LittleWren founders Georgia Lejeune and Sonya Gellert met while studying at UQ.
LittleWren founders Georgia Lejeune and Sonya Gellert met while studying at UQ.
1 December 2015

LittleWren is a teen magazine with a difference – there are no articles on eye make-up or tips on what to wear on a first date.

Instead, the biannual, created by two University of Queensland alumni, focuses on empowering young women to think about the world around them and ways they can create change for the better.

Founders Sonya Gellert and Georgia Lejeune met while studying a Master of Arts in Writing, Editing, and Publishing at UQ.

After bonding over a shared love of magazines, they found themselves discussing the lack of options for a younger audience.

“We both felt that there was a lack of quality reading material for teenage girls, and we wanted to do something about that,” Ms Lejeune said.

“We also wanted to provide an opportunity for young writers, photographers and creatives to have their work published.

“The magazine is for young women with curious minds, who want to find out more about the world than how to get a great beach bod.

“Hopefully there is a pocket of young women out there who are hungry for something more.

“We want to foster these positive attributes and encourage them to go forth and follow their dreams.

“We also want to showcase talented women around Australia and provide young women with a variety of positive role models.”

The first edition launched in November, with another due next year. An associated blog, The Nest, is gaining traction.

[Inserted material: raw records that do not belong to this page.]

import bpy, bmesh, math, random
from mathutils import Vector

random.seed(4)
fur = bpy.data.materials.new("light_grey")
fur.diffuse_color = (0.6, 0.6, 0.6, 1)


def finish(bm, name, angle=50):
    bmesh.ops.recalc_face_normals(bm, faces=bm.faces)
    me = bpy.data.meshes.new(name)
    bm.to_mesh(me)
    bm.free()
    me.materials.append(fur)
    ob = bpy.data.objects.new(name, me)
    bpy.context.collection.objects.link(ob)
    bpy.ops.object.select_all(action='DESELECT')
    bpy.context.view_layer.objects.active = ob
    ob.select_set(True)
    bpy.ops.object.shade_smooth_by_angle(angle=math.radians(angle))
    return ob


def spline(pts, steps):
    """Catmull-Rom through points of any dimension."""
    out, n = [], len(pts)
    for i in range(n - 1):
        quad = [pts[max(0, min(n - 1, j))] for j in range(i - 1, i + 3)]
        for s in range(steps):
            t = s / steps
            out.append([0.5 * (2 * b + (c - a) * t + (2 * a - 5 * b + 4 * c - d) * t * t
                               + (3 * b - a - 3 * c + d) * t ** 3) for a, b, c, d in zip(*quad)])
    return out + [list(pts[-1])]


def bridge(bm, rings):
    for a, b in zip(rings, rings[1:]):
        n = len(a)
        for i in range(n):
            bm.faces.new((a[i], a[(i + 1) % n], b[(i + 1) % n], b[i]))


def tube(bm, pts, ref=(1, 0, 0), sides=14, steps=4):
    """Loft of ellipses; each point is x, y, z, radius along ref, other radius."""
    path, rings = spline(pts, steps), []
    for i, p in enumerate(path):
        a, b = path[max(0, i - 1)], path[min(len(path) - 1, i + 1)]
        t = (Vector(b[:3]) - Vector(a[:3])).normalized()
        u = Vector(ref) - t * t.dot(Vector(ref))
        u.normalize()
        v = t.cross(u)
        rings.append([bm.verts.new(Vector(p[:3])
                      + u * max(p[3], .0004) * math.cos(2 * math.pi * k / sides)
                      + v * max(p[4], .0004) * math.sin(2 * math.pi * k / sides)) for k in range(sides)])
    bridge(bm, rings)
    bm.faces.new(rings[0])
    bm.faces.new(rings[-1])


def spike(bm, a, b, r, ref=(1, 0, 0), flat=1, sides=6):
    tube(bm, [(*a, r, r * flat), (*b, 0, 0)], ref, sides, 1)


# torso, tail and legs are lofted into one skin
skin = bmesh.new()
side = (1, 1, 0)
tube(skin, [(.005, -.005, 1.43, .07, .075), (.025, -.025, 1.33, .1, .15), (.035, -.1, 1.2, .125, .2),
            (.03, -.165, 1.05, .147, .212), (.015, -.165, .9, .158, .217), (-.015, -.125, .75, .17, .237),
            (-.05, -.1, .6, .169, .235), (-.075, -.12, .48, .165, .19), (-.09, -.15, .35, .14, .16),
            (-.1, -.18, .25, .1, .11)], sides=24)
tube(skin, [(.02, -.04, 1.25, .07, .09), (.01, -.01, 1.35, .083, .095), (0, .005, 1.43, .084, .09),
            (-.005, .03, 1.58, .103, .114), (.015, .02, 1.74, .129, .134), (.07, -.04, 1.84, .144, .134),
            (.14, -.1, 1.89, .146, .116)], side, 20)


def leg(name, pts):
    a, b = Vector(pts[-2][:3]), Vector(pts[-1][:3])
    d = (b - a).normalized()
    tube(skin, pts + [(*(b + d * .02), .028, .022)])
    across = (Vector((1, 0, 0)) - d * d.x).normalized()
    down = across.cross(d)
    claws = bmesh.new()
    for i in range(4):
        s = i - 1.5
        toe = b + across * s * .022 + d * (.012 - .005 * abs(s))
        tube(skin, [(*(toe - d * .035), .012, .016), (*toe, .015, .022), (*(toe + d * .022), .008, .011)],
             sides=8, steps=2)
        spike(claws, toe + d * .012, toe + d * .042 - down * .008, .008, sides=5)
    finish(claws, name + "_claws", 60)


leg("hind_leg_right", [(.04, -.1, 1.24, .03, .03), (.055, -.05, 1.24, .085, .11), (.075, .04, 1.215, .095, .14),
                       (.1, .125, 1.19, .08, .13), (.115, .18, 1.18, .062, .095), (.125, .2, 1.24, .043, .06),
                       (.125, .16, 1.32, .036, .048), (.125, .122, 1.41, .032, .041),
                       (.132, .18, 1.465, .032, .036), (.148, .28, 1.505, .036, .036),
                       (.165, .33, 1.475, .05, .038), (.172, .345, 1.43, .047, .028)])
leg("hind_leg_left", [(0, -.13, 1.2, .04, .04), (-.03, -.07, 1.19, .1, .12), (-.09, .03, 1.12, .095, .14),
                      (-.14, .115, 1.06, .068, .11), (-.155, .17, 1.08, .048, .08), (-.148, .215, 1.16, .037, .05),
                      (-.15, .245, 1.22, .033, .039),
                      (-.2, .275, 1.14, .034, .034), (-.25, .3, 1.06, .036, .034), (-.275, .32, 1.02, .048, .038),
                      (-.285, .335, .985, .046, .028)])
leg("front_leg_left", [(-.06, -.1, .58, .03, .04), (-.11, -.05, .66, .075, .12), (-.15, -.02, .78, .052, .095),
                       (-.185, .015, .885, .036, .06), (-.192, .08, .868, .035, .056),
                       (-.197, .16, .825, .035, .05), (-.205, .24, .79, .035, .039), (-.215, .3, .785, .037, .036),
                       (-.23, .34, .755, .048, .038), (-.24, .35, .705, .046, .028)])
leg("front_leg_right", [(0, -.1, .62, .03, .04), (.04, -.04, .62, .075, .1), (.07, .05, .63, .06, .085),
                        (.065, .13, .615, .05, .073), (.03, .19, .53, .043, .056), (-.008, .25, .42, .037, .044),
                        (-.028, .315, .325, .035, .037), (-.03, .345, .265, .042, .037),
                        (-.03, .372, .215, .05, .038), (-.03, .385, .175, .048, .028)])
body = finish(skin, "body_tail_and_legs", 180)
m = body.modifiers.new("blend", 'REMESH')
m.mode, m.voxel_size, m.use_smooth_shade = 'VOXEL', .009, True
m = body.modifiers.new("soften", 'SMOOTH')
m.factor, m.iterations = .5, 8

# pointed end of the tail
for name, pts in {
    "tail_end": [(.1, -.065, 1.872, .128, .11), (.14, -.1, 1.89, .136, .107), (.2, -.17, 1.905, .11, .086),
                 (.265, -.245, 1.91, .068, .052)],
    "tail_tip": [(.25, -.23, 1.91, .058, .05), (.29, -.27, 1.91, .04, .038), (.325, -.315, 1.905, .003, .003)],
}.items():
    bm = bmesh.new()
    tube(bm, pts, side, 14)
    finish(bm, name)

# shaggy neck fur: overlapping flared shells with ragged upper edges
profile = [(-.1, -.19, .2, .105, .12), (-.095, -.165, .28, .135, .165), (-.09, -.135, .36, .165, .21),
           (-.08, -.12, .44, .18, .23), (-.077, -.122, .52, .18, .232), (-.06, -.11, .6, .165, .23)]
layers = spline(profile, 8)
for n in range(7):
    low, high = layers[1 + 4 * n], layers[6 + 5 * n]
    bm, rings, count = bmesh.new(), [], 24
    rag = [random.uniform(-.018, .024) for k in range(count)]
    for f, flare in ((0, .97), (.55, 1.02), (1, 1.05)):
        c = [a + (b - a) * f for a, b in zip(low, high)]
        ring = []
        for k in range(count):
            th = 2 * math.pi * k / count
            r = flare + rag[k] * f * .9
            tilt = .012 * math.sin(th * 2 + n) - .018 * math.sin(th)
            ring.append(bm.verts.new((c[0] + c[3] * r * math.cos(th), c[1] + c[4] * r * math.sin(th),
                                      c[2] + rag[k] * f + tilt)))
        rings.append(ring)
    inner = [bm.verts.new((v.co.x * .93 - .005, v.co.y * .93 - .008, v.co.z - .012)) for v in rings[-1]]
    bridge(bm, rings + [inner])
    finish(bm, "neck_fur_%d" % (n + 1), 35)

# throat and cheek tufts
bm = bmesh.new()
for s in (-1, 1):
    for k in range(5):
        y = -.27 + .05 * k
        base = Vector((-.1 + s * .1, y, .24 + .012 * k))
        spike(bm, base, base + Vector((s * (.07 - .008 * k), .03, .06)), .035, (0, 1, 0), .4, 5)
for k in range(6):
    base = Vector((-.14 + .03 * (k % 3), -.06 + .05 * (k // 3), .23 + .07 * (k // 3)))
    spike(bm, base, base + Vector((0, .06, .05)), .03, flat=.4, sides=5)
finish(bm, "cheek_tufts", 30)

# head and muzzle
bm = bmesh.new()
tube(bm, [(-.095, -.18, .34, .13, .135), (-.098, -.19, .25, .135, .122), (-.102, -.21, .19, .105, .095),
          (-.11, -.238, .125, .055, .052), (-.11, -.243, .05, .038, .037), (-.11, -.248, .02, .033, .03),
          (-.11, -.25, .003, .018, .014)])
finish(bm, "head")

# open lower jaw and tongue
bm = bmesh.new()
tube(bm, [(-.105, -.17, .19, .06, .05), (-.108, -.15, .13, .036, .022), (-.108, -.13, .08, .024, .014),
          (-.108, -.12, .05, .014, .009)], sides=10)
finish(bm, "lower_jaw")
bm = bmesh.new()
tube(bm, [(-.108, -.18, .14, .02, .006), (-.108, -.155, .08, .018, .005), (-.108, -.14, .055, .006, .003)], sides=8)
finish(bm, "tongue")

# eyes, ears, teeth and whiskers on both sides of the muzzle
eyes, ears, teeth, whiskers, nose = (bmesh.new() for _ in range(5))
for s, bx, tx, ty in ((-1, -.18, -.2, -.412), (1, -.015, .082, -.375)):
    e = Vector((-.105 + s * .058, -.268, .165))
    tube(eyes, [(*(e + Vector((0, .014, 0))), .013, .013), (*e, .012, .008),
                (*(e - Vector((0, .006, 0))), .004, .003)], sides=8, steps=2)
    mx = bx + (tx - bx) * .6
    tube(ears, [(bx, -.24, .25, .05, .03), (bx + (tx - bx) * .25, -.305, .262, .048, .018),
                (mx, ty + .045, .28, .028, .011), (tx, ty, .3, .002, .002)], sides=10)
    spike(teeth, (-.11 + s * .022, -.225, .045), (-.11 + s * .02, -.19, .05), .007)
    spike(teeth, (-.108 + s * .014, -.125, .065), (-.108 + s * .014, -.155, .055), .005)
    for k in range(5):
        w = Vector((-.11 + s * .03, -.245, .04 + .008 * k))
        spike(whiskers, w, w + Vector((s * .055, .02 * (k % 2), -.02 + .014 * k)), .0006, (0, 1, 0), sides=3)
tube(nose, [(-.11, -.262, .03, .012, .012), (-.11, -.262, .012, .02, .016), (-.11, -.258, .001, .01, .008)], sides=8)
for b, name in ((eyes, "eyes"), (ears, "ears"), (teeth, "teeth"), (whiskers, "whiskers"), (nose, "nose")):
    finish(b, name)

Articles include a profile on UQ graduate and Youth Without Borders founder engineer Yassmin Abdel-Magied, an interview with a teenager who will soon be profoundly deaf, a recipe to make your own pickles and a story on an alternative hairdresser.

“The feedback from young women has been really positive,” Ms Gellert said.

“The intelligence and creativity of the teenage girls we hear from almost daily is incredibly impressive.”

The pair credit UQ’s Master of Arts in Writing, Editing, and Publishing program with giving them the skills to create the publication, which also includes articles on and by other UQ staff, students and alumni.

“We gained a lot of knowledge from the course and had the opportunity to interact with other like-minded people and learn from industry professionals,” Ms Gellert said.

“If it weren’t for UQ, littleWren wouldn’t exist. This collaborative project has proven to be a fantastic opportunity to see the skills we gained through this course put to practice.

“UQ has equipped us both with the knowledge to navigate the world of magazine publishing with confidence.”

For more information about studying at UQ, visit the future students website.

Find out more about littleWren here.

Media: Georgia Lejeune,, 0431 317 096; UQ communications, Katie Rowney,, 3365 3439.